NEW YORK -- Reform Judaism is considering removing barriers to admission of homosexuals to the rabbinate.

The annual meeting of the Central Conference of American Rabbis, representing Reform rabbis, will take up the issue June 24 to 28 in Seattle.

Adoption of such a proposal would mark an open break with traditional Jewish aversion to homosexuality and emphasis on procreation, which date to pre-biblical times.

The proposal urges that "all rabbis, regardless of sexual orientation, be accorded the opportunity to fulfill their sacred vocation which they have chosen."

The recommended stand would view sexual orientation "only within the context" of general qualifications, "suitability for the rabbinate" and "capacity to find" fulfillment in it.

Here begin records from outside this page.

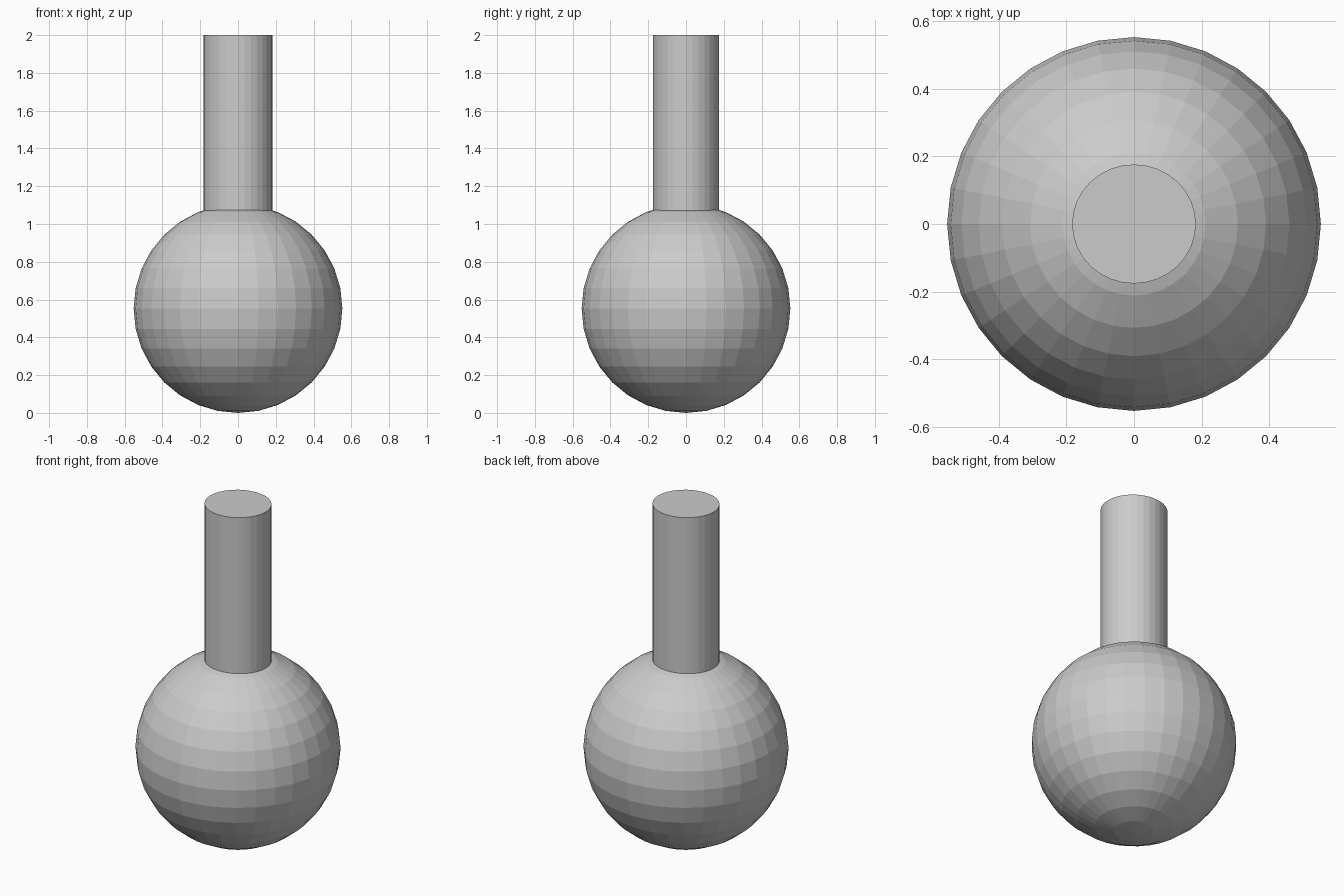
import bpy

if "Cube" in bpy.data.objects:
    bpy.data.objects.remove(bpy.data.objects["Cube"])

R = 0.5525       # ball radius
TOP = 2.0        # overall height
STEM_BASE = 1.0  # stem start, buried inside the ball

# Round faceted ball
bpy.ops.mesh.primitive_uv_sphere_add(segments=32, ring_count=16, radius=R,
                                     location=(0, 0, R))
bpy.context.object.name = "ball"

# Upright stem, very slightly oval
bpy.ops.mesh.primitive_cylinder_add(vertices=32, radius=1, depth=TOP - STEM_BASE,
                                    location=(0, 0, (TOP + STEM_BASE) / 2))
stem = bpy.context.object
stem.name = "stem"
stem.scale = (0.183, 0.176, 1)
bpy.ops.object.transform_apply(location=False, rotation=False, scale=True)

A special panel, headed by Rabbi Selig Salkowitz, of Brooklyn's Union Temple, drew up the recommendations after four years of study, consultations, testimony and debate.

The nation's 1,560 Reform rabbis lead congregations totaling about 1.5 million members.

Rabbi Joseph B. Glaser, executive vice president of the Central Conference, said he expects the new guidelines to be approved.

"It's a well-balanced statement, finely tuned and sensitive to our concerns," he said. It "sets a middle ground," approving ordination of homosexuals "in a roundabout way."

"We ordain people who are qualified and decent, and we're saying if they happen to be gay, it's not any business of ours. We're not making an issue of it. We're saying it's not an issue."

However, he said there was an ancient and "basic Jewish abhorrence of homosexuality" derived from Judaism's emphasis on procreation and perpetuating the human seed.

"That was the first commandment," he noted, citing God's injunction in the Book of Genesis to "be fruitful and multiply."

The Conservative wing of U.S. Judaism is against the new stand on homosexuality, and the Orthodox branch also strongly condemns it.

The proposed Reform policy says: "All human beings are created betselem elohim (in the divine image). Their personhood must therefore be accorded full dignity. Sexual orientation is irrelevant to the human worth of a person."

However, the statement adds, "the unique position of the rabbi as spiritual leader and Judaic role model make the acceptance of gay or lesbian rabbis an intensely emotional and potentially divisive issue."

It cautions that for gay or lesbian rabbis to "come out of the closet" and live openly as homosexuals "can have grave professional consequences."

The proposed new stand is based on a recently announced admissions policy of Reform Judaism's Hebrew Union College-Jewish Institute of Religion of Cincinnati and New York.